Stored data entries
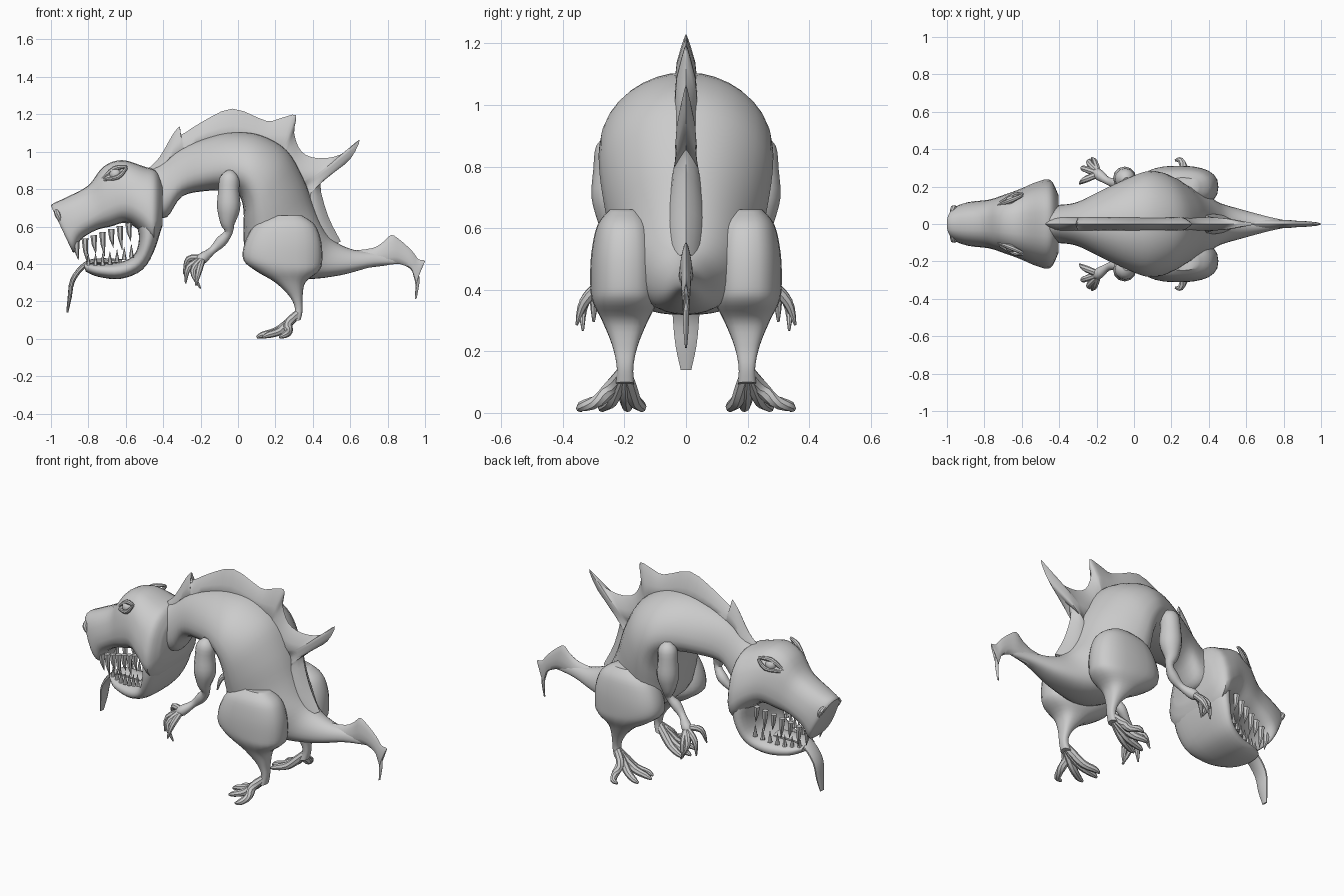
import bpy, bmesh, math
from mathutils import Vector


def catmull(rows, steps):
    """Smooth interpolation through rows of numbers."""
    out = []
    for i in range(len(rows) - 1):
        a, b = rows[max(i - 1, 0)], rows[i]
        c, d = rows[i + 1], rows[min(i + 2, len(rows) - 1)]
        for j in range(steps):
            t = j / steps
            out.append([0.5 * (2 * q + (r - p) * t + (2 * p - 5 * q + 4 * r - s) * t * t
                        + (3 * q - p - 3 * r + s) * t ** 3) for p, q, r, s in zip(a, b, c, d)])
    return out + [list(rows[-1])]


def skin(bm, rings):
    """Bridge rings of points with quads and cap both ends."""
    vs = [[bm.verts.new(p) for p in r] for r in rings]
    n = len(vs[0])
    for a, b in zip(vs, vs[1:]):
        for i in range(n):
            bm.faces.new((a[i], a[(i + 1) % n], b[(i + 1) % n], b[i]))
    bm.faces.new(vs[0])
    bm.faces.new(vs[-1])


def finish(name, bm, mirror=False, angle=40):
    bmesh.ops.recalc_face_normals(bm, faces=bm.faces)
    me = bpy.data.meshes.new(name)
    bm.to_mesh(me)
    bm.free()
    me.shade_smooth()
    me.set_sharp_from_angle(angle=math.radians(angle))
    ob = bpy.data.objects.new(name, me)
    bpy.context.collection.objects.link(ob)
    if mirror:
        m = ob.modifiers.new("Mirror", 'MIRROR')
        m.use_axis = (False, True, False)
    return ob


def loft(name, rows, k=0.0, n=1.0, y0=0.0, sides=24, steps=4, mirror=False):
    """Rows: top x, top z, bottom x, bottom z, half width. k widens the bottom, n squares it."""
    rings = []
    for xt, zt, xb, zb, hw in catmull(rows, steps):
        ring = []
        for i in range(sides):
            a = 2 * math.pi * i / sides
            c = math.copysign(abs(math.cos(a)) ** n, math.cos(a))
            s = math.copysign(abs(math.sin(a)) ** n, math.sin(a))
            ring.append(((xt + xb) / 2 + (xt - xb) / 2 * c, y0 + max(hw, 0.001) * s * (1 - k * c),
                         (zt + zb) / 2 + (zt - zb) / 2 * c))
        rings.append(ring)
    bm = bmesh.new()
    skin(bm, rings)
    return finish(name, bm, mirror)


def tube(bm, rows, sides=8, steps=3, flat=1.0):
    """Rows: x, y, z, radius along a path."""
    pts = catmull(rows, steps)
    rings = []
    for i, p in enumerate(pts):
        d = Vector(pts[min(i + 1, len(pts) - 1)][:3]) - Vector(pts[max(i - 1, 0)][:3])
        d.normalize()
        u = d.cross(Vector((0, 1, 0))).normalized()
        v = d.cross(u)
        r = max(p[3], 0.001)
        rings.append([Vector(p[:3]) + u * (r * flat * math.cos(a)) + v * (r * math.sin(a))
                      for a in (2 * math.pi * j / sides for j in range(sides))])
    skin(bm, rings)


# torso running from the neck into the tail
loft("body", [
    (-.50, .88, -.46, .66, .10), (-.42, .93, -.38, .65, .10), (-.30, 1.02, -.30, .76, .115),
    (-.15, 1.08, -.17, .79, .18), (-.02, 1.105, -.05, .79, .235), (.12, 1.09, .01, .76, .27),
    (.26, 1.01, .03, .68, .275), (.35, .86, .03, .58, .26), (.41, .70, .05, .46, .23),
    (.46, .59, .20, .36, .19), (.52, .52, .36, .32, .12), (.62, .475, .55, .34, .075),
    (.75, .46, .72, .385, .035), (.85, .45, .85, .40, .012)], k=.2, n=.9, sides=28)

# upper head and snout
loft("head", [
    (-1.0, .71, -.885, .465, .09), (-.985, .725, -.87, .465, .105), (-.92, .755, -.84, .53, .115),
    (-.80, .82, -.76, .58, .125), (-.72, .92, -.68, .60, .15), (-.62, .955, -.60, .62, .18),
    (-.50, .92, -.53, .58, .215), (-.44, .90, -.45, .50, .225), (-.405, .84, -.405, .60, .15)],
    k=.2, n=.75)

# lower jaw curving up to the hinge
loft("jaw", [
    (-.825, .405, -.815, .36, .06), (-.76, .40, -.75, .332, .11), (-.63, .41, -.63, .32, .15),
    (-.555, .45, -.51, .37, .185), (-.53, .53, -.44, .49, .21), (-.54, .62, -.405, .64, .21),
    (-.54, .74, -.41, .78, .18)], n=.8)

# sawtooth crest down the back
loft("back_fin", [
    (-.48, .91, -.45, .85, .02), (-.42, .97, -.40, .90, .03), (-.35, 1.09, -.35, .95, .03),
    (-.31, 1.135, -.30, .98, .03), (-.305, 1.09, -.27, 1.0, .03), (-.20, 1.155, -.18, 1.04, .03),
    (-.03, 1.23, -.02, 1.05, .03), (.15, 1.165, .13, 1.03, .03), (.23, 1.18, .20, 1.0, .03),
    (.31, 1.195, .23, .98, .03), (.30, 1.10, .25, .94, .03), (.34, 1.0, .28, .88, .03),
    (.43, .965, .30, .84, .03), (.55, .985, .33, .82, .03), (.65, 1.065, .35, .80, .03),
    (.60, .96, .35, .78, .03), (.50, .88, .36, .76, .035), (.44, .83, .37, .72, .04),
    (.48, .66, .40, .60, .05), (.55, .52, .46, .48, .04)], k=.7, sides=12, steps=3)

# hooked fin on the tail end
loft("tail_fin", [
    (.60, .47, .60, .36, .04), (.72, .485, .70, .38, .03), (.78, .52, .78, .39, .022),
    (.82, .555, .84, .40, .02), (.87, .525, .88, .395, .016), (.93, .47, .925, .37, .014),
    (.965, .425, .94, .33, .012), (1.0, .415, .947, .30, .01), (.97, .36, .948, .27, .009),
    (.97, .30, .947, .24, .007), (.955, .215, .945, .21, .003)], k=.4, sides=12, steps=3)

# thigh narrowing to the ankle
loft("leg", [
    (.18, .66, .34, .66, .05), (.09, .61, .41, .61, .09), (.035, .51, .445, .52, .11),
    (.03, .42, .45, .41, .113), (.10, .36, .43, .36, .105), (.20, .30, .36, .30, .075),
    (.28, .22, .345, .22, .042), (.305, .15, .345, .15, .027), (.28, .09, .335, .10, .03)],
    n=.8, y0=.198, mirror=True)

# spread toes
bm = bmesh.new()
for tx, ty in ((.22, .34), (.13, .27), (.10, .19), (.12, .145)):
    my = .2 + (ty - .2) * .6
    tube(bm, [(.325, .2, .14, .02), (.27, .2 + (ty - .2) * .3, .085, .024),
              (.1 + tx * .55 + .05, my, .04, .022), (tx + .03, ty, .02, .017), (tx, ty, .008, .006)])
finish("foot", bm, True)

# arm with rounded shoulder
bm = bmesh.new()
tube(bm, [(-.04, .23, .895, .02), (-.045, .24, .86, .052), (-.05, .245, .79, .056),
          (-.05, .245, .70, .062), (-.055, .245, .62, .04), (-.05, .235, .57, .022),
          (-.09, .22, .52, .03), (-.14, .23, .47, .02), (-.19, .265, .43, .03),
          (-.215, .28, .41, .015)], sides=12)
finish("arm", bm, True)

# hooked fingers
bm = bmesh.new()
for mid, tip in (((-.265, .235, .425), (-.29, .215, .345)), ((-.265, .295, .38), (-.28, .30, .295)),
                 ((-.24, .33, .36), (-.20, .335, .268)), ((-.21, .33, .36), (-.225, .355, .285))):
    tube(bm, [(-.19, .268, .43, .018), (*mid, .017), (*tip, .004)], steps=4)
finish("fingers", bm, True)

# hanging tongue
bm = bmesh.new()
tube(bm, [(-.62, 0, .41, .05), (-.76, 0, .415, .05), (-.83, 0, .385, .048), (-.885, 0, .31, .045),
          (-.90, 0, .22, .036), (-.913, 0, .14, .018)], sides=10, flat=.3)
finish("tongue", bm)

# upper and lower teeth
bm = bmesh.new()
for i in range(7):
    t = i / 6
    x, y, z = -.865 + .28 * t, .07 + .085 * t, .52 + .10 * t
    h = .10 + .03 * (i % 2)
    tube(bm, [(x, y, z, .018), (x + .003, y, z - h * .5, .013), (x + .012, y - .005, z - h, .001)],
         sides=6, steps=1)
    x, y, z = -.80 + .23 * t, .055 + .095 * t, .385 + .05 * t * t
    tube(bm, [(x, y, z, .014), (x, y, z + .07, .001)], sides=6, steps=1)
finish("teeth", bm, True)

# eyelids and eyeball
bm = bmesh.new()
tube(bm, [(-.725, .10, .855, .008), (-.66, .125, .91, .014), (-.595, .155, .92, .008)])
tube(bm, [(-.715, .115, .85, .008), (-.64, .155, .865, .012), (-.595, .16, .915, .008)])
finish("eyelids", bm, True)
bm = bmesh.new()
bmesh.ops.create_uvsphere(bm, u_segments=14, v_segments=8, radius=.033)
bmesh.ops.translate(bm, verts=bm.verts, vec=(-.655, .118, .88))
finish("eye", bm, True)

# nostril rims
bm = bmesh.new()
tube(bm, [(-.975, .05, .69, .008), (-.965, .085, .665, .016), (-.945, .08, .62, .008)])
finish("nostril", bm, True)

What is needed: Using the data above, report the number of lines that contain the string "eyelids", and only that number.

Answer to the problem: 2